    • JKenny profile image
      Author

      James Kenny 4 years ago from Birmingham, England

      Thanks anon, yep the bear is probably a bit too dangerous at this time to be brought back.

    • Suhail and my dog profile image

      Suhail Zubaid aka Clark Kent 4 years ago from Mississauga, ON

      I read this interesting hub long after it was first published, but I loved it. As a nature lover, but not an animal right activist in the strictest sense of the phrase, rewilding seems very practical approach to me to bring nature back to our lands that can go a long way in developing our respective ecologies and economies through tourism.

      A good example of rewilding is in Russia. They have taken the lead and will soon harvest the associated benefits through tourism.

      Rewilding can certainly bring tourists to UK who otherwise have to spend lot of money traveling to, for example, the USA to observe some of its precious natural resources lost over time.

    • JKenny profile image
      Author

      James Kenny 4 years ago from Birmingham, England

      Thank you Suhail, for me rewilding is just about the best idea I've ever heard in regards to conservation. I've heard about the Pleistocene Park in Russia, but the Dutch are also jumping on the bandwagon. They've already created the Oostvaarderplassen preserve and are now looking to link it via a wildlife corridor to the Ardennes forest in Belgium. Hope never dies.

    • profile image

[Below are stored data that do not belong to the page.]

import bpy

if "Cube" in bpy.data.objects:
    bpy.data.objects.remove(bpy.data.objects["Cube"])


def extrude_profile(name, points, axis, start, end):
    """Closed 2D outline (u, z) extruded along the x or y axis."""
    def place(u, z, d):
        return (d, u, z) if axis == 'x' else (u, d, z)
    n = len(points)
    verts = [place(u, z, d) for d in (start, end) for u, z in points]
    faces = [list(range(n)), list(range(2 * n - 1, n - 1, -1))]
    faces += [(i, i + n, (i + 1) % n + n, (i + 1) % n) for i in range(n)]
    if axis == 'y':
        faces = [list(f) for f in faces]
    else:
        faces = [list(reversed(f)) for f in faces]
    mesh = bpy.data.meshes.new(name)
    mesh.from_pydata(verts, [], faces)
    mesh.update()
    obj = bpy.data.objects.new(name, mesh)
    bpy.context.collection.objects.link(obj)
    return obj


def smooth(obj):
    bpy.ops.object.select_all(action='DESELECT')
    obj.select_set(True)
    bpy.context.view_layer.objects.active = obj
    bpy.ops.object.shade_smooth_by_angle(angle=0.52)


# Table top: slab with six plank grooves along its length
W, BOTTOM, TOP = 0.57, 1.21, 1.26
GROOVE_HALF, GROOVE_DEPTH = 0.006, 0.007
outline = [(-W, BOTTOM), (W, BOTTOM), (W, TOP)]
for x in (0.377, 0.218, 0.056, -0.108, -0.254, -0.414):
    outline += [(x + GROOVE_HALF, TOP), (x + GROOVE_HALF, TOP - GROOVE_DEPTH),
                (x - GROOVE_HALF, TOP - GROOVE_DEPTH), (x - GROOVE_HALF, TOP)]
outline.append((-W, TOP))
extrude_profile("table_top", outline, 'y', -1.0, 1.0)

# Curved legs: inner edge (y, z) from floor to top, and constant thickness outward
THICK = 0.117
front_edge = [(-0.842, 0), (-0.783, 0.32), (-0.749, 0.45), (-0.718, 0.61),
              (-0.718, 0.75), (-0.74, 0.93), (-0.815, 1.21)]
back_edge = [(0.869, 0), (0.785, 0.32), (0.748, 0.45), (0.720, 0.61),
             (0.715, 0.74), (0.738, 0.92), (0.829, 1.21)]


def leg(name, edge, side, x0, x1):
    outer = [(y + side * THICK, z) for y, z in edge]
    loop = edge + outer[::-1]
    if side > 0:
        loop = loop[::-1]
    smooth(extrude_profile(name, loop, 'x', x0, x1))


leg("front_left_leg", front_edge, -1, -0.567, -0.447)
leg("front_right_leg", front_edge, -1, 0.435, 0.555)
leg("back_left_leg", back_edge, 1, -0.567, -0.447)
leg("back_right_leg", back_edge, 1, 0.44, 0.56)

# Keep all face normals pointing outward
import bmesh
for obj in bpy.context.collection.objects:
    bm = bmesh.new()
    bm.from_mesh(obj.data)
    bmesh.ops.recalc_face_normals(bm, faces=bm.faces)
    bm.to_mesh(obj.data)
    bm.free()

      citizen67 4 years ago

      How about adding the Beech Marten (also know as the Stone Marten) cousin to the Pine Marten to that list.?Native, it only went extinct here about 100 odd years ago. attractive, cute and less controversial than any of the suggested reintroductions!!!.

      BEECH MARTEN!!!!!!

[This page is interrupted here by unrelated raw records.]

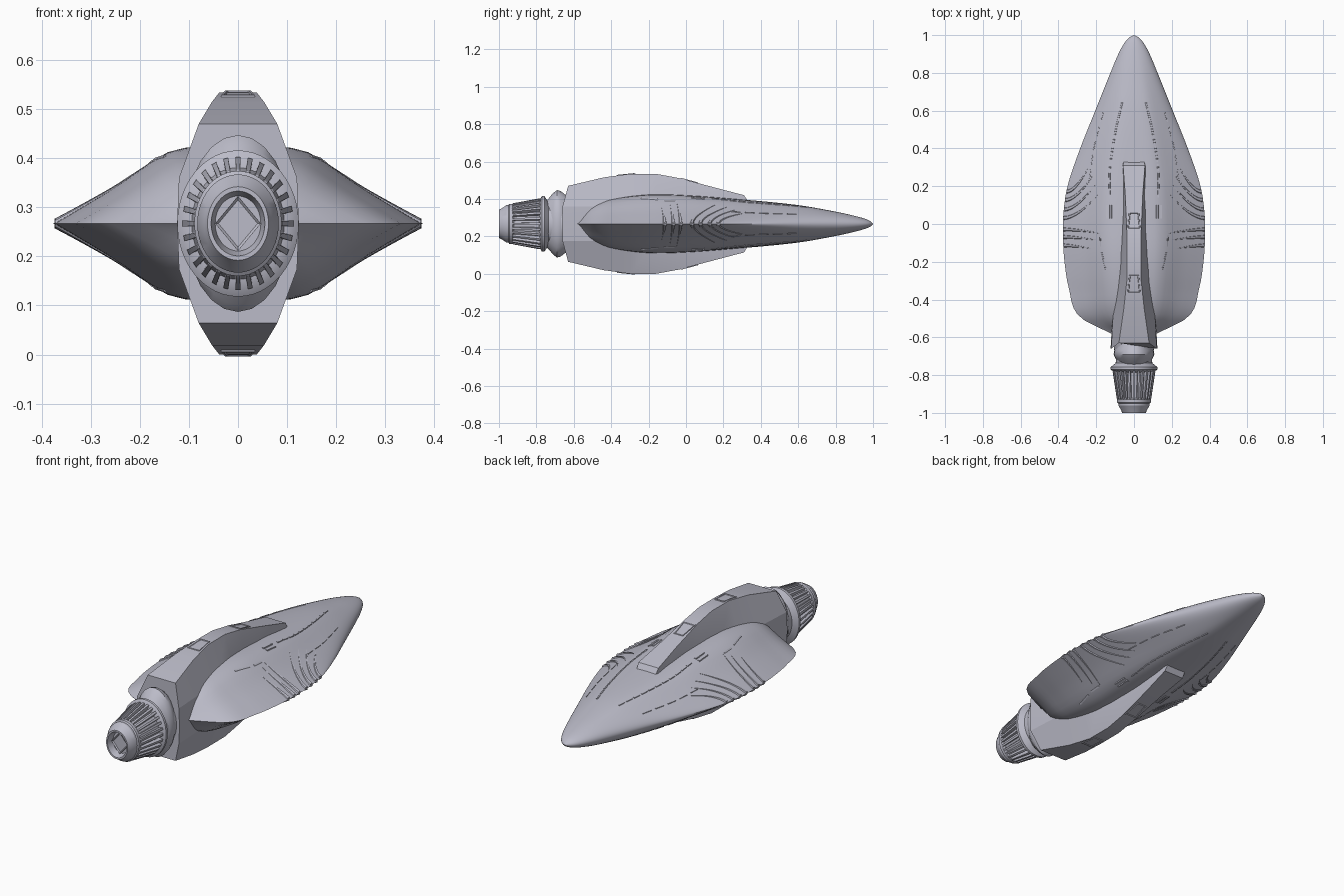
import bpy, bmesh, math
from mathutils import Vector

if "Cube" in bpy.data.objects:
    bpy.data.objects.remove(bpy.data.objects["Cube"])

MID = 0.267
grey = bpy.data.materials.new("lavender grey")
grey.use_nodes = True
COLOUR = (0.5, 0.5, 0.58, 1)
grey.diffuse_color = COLOUR
grey.node_tree.nodes["Principled BSDF"].inputs["Base Color"].default_value = COLOUR


def finish(name, bm, angle=30):
    bmesh.ops.remove_doubles(bm, verts=bm.verts, dist=0.0002)
    bmesh.ops.recalc_face_normals(bm, faces=bm.faces)
    mesh = bpy.data.meshes.new(name)
    bm.to_mesh(mesh)
    bm.free()
    obj = bpy.data.objects.new(name, mesh)
    bpy.context.collection.objects.link(obj)
    mesh.materials.append(grey)
    bpy.ops.object.select_all(action='DESELECT')
    obj.select_set(True)
    bpy.context.view_layer.objects.active = obj
    bpy.ops.object.shade_smooth_by_angle(angle=math.radians(angle))
    return obj


def loft(bm, rings, caps=True):
    """Skin closed rings of equal length."""
    rows = [[bm.verts.new(p) for p in ring] for ring in rings]
    n = len(rows[0])
    for a, b in zip(rows, rows[1:]):
        for i in range(n):
            bm.faces.new((a[i], a[(i + 1) % n], b[(i + 1) % n], b[i]))
    if caps:
        bm.faces.new(rows[0])
        bm.faces.new(rows[-1])


def curve(pts, t):
    """Smooth interpolation through (t, value) points."""
    t = min(max(t, pts[0][0]), pts[-1][0])
    for i in range(len(pts) - 1):
        (t0, v0), (t1, v1) = pts[i], pts[i + 1]
        if t <= t1:
            def slope(k):
                a, b = pts[max(k - 1, 0)], pts[min(k + 1, len(pts) - 1)]
                return (b[1] - a[1]) / (b[0] - a[0])
            d, u = t1 - t0, (t - t0) / (t1 - t0)
            return ((2*u**3 - 3*u*u + 1) * v0 + (u**3 - 2*u*u + u) * d * slope(i)
                    + (3*u*u - 2*u**3) * v1 + (u**3 - u*u) * d * slope(i + 1))


# Hull shape: half width and half height along y, and a bell cross-section
WIDTH = [(-.58, .12), (-.49, .29), (-.34, .345), (-.2, .368), (-.08, .376), (.05, .374),
         (.2, .352), (.4, .285), (.6, .205), (.8, .125), (.9, .083), (.96, .05), (.988, .024), (1, .002)]
HEIGHT = [(-.58, .02), (-.55, .06), (-.5, .095), (-.4, .132), (-.2, .157), (0, .153), (.3, .13),
          (.6, .1), (.8, .065), (.9, .043), (.96, .026), (.988, .013), (1, .001)]
BELL = [(0, 1), (.27, .98), (.4, .9), (.53, .7), (.67, .47), (.8, .28), (.92, .11), (1, 0)]


def hull_z(x, y):
    s = min(abs(x) / curve(WIDTH, y), 1)
    k = min(max((y - .15) / .75, 0), 1)
    return curve(HEIGHT, y) * ((1 - k) * curve(BELL, s) + k * math.sqrt(1 - s * s))


bm = bmesh.new()
stations = [-.58 + 1.5 * i / 44 for i in range(45)] + [.94, .96, .975, .988, .995, 1]
half = [math.cos(math.pi * i / 32) for i in range(33)]
rings = []
for y in stations:
    w = curve(WIDTH, y)
    up = [(w * s, y, MID + hull_z(w * s, y)) for s in half]
    low = [(w * s, y, MID - hull_z(w * s, y)) for s in reversed(half[1:-1])]
    rings.append(up + low)
loft(bm, rings)
finish("hull", bm, 35)


def four_way(bm, maker):
    """Repeat a surface detail on left and right, top and bottom."""
    for sx in (1, -1):
        for sz in (1, -1):
            maker(bm, sx, sz)


def ribbon(bm, path, width, lift, sx, sz, taper=True):
    """Raised triangular strip lying on the hull along an (x, y) path."""
    pts = [Vector(p) for p in path]
    rings = []
    for i, p in enumerate(pts):
        d = (pts[min(i + 1, len(pts) - 1)] - pts[max(i - 1, 0)]).normalized()
        side = Vector((-d.y, d.x)) * width
        f = 1 - .85 * i / (len(pts) - 1) if taper else 1
        ring = []
        for off, h in ((-1, -.004), (-.75, lift * f), (.4, lift * f * .6), (1, -.004)):
            q = p + side * off * f
            ring.append((sx * q.x, q.y, MID + sz * (hull_z(q.x, q.y) + h)))
        rings.append(ring)
    loft(bm, rings)


# Gill slats fanning inward from the hull's side edge: (y at edge, inner x, inner y)
GILLS = [(.17, .24, .3), (.125, .215, .26), (.075, .2, .215), (.03, .19, .155),
         (-.03, .18, -.05), (-.07, .2, -.085), (-.115, .23, -.13)]


def gills(bm, sx, sz):
    for y0, x1, y1 in GILLS:
        x0 = curve(WIDTH, y0) - .003
        path = []
        for i in range(13):
            t = i / 12
            path.append((x0 + (x1 - x0) * t, y0 + (y1 - y0) * t ** 1.7))
        ribbon(bm, path, .012, .008, sx, sz)


bm = bmesh.new()
four_way(bm, gills)
finish("gill_slats", bm, 25)

# Dashed rows of window slots and thin seams along the hull
ROW = [(.13, .128), (.29, .127), (.5, .095), (.68, .053)]
OUTER = [(.2, .24), (.4, .212), (.6, .16)]


def slots(bm, sx, sz):
    def dash(y0, y1, line, width):
        ys = [y0 + (y1 - y0) * i / 3 for i in range(4)]
        ribbon(bm, [(curve(line, y), y) for y in ys], width, .003, sx, sz, False)
    for i in range(11):
        y = .14 + i * .047
        dash(y, y + .036, ROW, .006)
    for i in range(5):
        y = .24 + i * .075
        dash(y, y + .05, OUTER, .003)
    for x in (.122, .142):
        ribbon(bm, [(x, .03), (x, .1)], .008, .004, sx, sz, False)
    ribbon(bm, [(.18, -.06), (.178, -.12)], .004, .003, sx, sz, False)
    ribbon(bm, [(.172, -.15), (.15, -.24)], .004, .003, sx, sz, False)


bm = bmesh.new()
four_way(bm, slots)
finish("window_slots", bm, 25)

# Upright keel: (y, top height, top half width, shoulder half width)
KEEL = [(-.63, .203, .08, .124), (-.44, .248, .053, .112), (-.3, .267, .038, .1), (-.16, .267, .037, .09),
        (-.04, .245, .038, .08), (.15, .195, .046, .066), (.31, .153, .058, .064)]
bm = bmesh.new()
rings = []
for i, (y, h, t, m) in enumerate(KEEL):
    back = .03 if i == 0 else 0
    quarter = [(m, y - back, 0), (m * .97, y - back, .093), (t, y, h)]
    upper = quarter + [(-x, yy, z) for x, yy, z in reversed(quarter)]
    ring = upper + [(x, yy, -z) for x, yy, z in reversed(upper[1:-1])]
    rings.append([(x, yy, MID + z) for x, yy, z in ring])
# chamfered nose of the keel
rings.append([(x * .95, .33, MID + (z - MID) * .8) for x, y, z in rings[-1]])
loft(bm, rings)
finish("keel", bm, 15)


# Framed hatches on the keel's top and bottom ridges
def keel_top(y):
    for a, b in zip(KEEL, KEEL[1:]):
        if a[0] <= y <= b[0]:
            return a[1] + (b[1] - a[1]) * (y - a[0]) / (b[0] - a[0])


bm = bmesh.new()
for sz in (1, -1):
    for y0, y1 in ((-.37, -.27), (-.03, .065)):
        def plate(inset, lift, scale=1):
            return [(sx * (w - inset), y, MID + sz * (keel_top(y) + lift))
                    for sx, w, y in ((-1, .036, y0 + inset), (1, .036, y0 + inset),
                                     (1, .028, y1 - inset), (-1, .028, y1 - inset))]
        loft(bm, [plate(0, -.004), plate(.002, .004), plate(.007, .004), plate(.009, .001)])
finish("keel_hatches", bm, 15)


def turned(name, profile, sides, squash, angle=30):
    """Elliptical turned part about the long axis from (y, radius) points."""
    bm = bmesh.new()
    rings = []
    for y, r in profile:
        rings.append([(r * squash * math.cos(2 * math.pi * i / sides), y,
                       MID + r * math.sin(2 * math.pi * i / sides)) for i in range(sides)])
    loft(bm, rings)
    return finish(name, bm, angle)


# Engine joint, collar, drum and nozzle
turned("engine_joint", [(-.6, .13), (-.645, .155), (-.67, .175), (-.69, .18), (-.71, .165),
                        (-.735, .135), (-.76, .11)], 24, .6, 40)
turned("engine_neck", [(-.62, .13), (-.68, .125), (-.72, .115), (-.76, .12)], 40, .83)
turned("engine_collar", [(-.735, .115), (-.75, .138), (-.757, .149), (-.77, .149), (-.777, .138),
                         (-.785, .115)], 48, .83)
turned("engine_drum", [(-.76, .117), (-.94, .094)], 48, .83)
turned("engine_nozzle", [(-.92, .098), (-.928, .107), (-.945, .107), (-.95, .1), (-.96, .1),
                         (-.985, .083), (-1, .075), (-1, .066), (-.965, .056)], 48, .83)

# Square core inside the nozzle
turned("nozzle_core", [(-.95, .056), (-.978, .056), (-.972, .048)], 4, .83, 10)

# Cooling ribs around the drum
bm = bmesh.new()
COUNT = 28
for i in range(COUNT):
    a = 2 * math.pi * i / COUNT
    rings = []
    for y, r0, r1 in ((-.772, .11, .135), (-.785, .11, .136), (-.925, .09, .11), (-.935, .09, .102)):
        ring = []
        for da, r in ((-.06, r0), (-.045, r1), (.045, r1), (.06, r0)):
            ring.append((.83 * r * math.cos(a + da), y, MID + r * math.sin(a + da)))
        rings.append(ring)
    loft(bm, rings)
finish("engine_ribs", bm, 15)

    • JKenny profile image
      Author

      James Kenny 4 years ago from Birmingham, England

      Yes why not! Also we could focus on bringing back some long lost bird species, like the white stork and the Dalmatian pelican.

    • profile image

      citizen67 4 years ago

      Putting in my pitch for the reintroduction of the Beech Marten:

      1. it would be the least controversial:

      2. the smallest of the proposed reintroductions

      3. the most recent to go extinct from the UK (only 100 years ago)

      4. it doesn't kill sheep at all (and chickens, only rarely)

      5. the cheapest to reintroduce (they can be taken from many countries in Europe, they are not rare or endangered)

      6. it's cute, unlike a frog, photogenic, good for publicity and promotional purposes

      We would need to start off on a really good reintroduction success story if are to make reintroduction popular. :o)

    • profile image

      citizen67 4 years ago

      ..and not controversial.

    • Suhail and my dog profile image

      Suhail Zubaid aka Clark Kent 4 years ago from Mississauga, ON

      Good one citizen67!

    • profile image

      PennLawyer 4 years ago

      Just saw a TV program about Alladale Estate and Lister's efforts, googled "rewilding" and came across your page - quite informative and a good read. Rewilding is a far better use, ecologically, environmentally and culturally, of the magnificently beautiful Highlands than yet another pretentious golf course by Donald Trump. I spent a week in the fall of 2011 at Aigas Field Centre in the Highlands, and enjoyed seeing (sometimes at night from hides or driving along remote back roads, with night vision goggles) badgers, otters, beavers, red deer, roe deer, Sitka deer, red squirrels and a pair of Scottish wildcats - not to mention seals and dolphins on excursions to the coast, and vast numbers of shore and game birds. Aigas had just started a breeding programme for the wildcats, and had a pair of adults in a relatively large enclosure. Since my visit, the pair has produced a kitten. See photos at: https://www.facebook.com/media/set/?set=a.39922092...

    • JKenny profile image
      Author

      James Kenny 4 years ago from Birmingham, England

      Thank you very much PennLawyer, I'm also bitterly angry at the stupid golf course...I mean Scotland is the home of golf, why does it need another golf course for crying out loud? The Aigas Field Centre sounds exactly like the kind of place I'd love to visit. Thank you for the link too- lovely pictures.

    Click to Rate This Article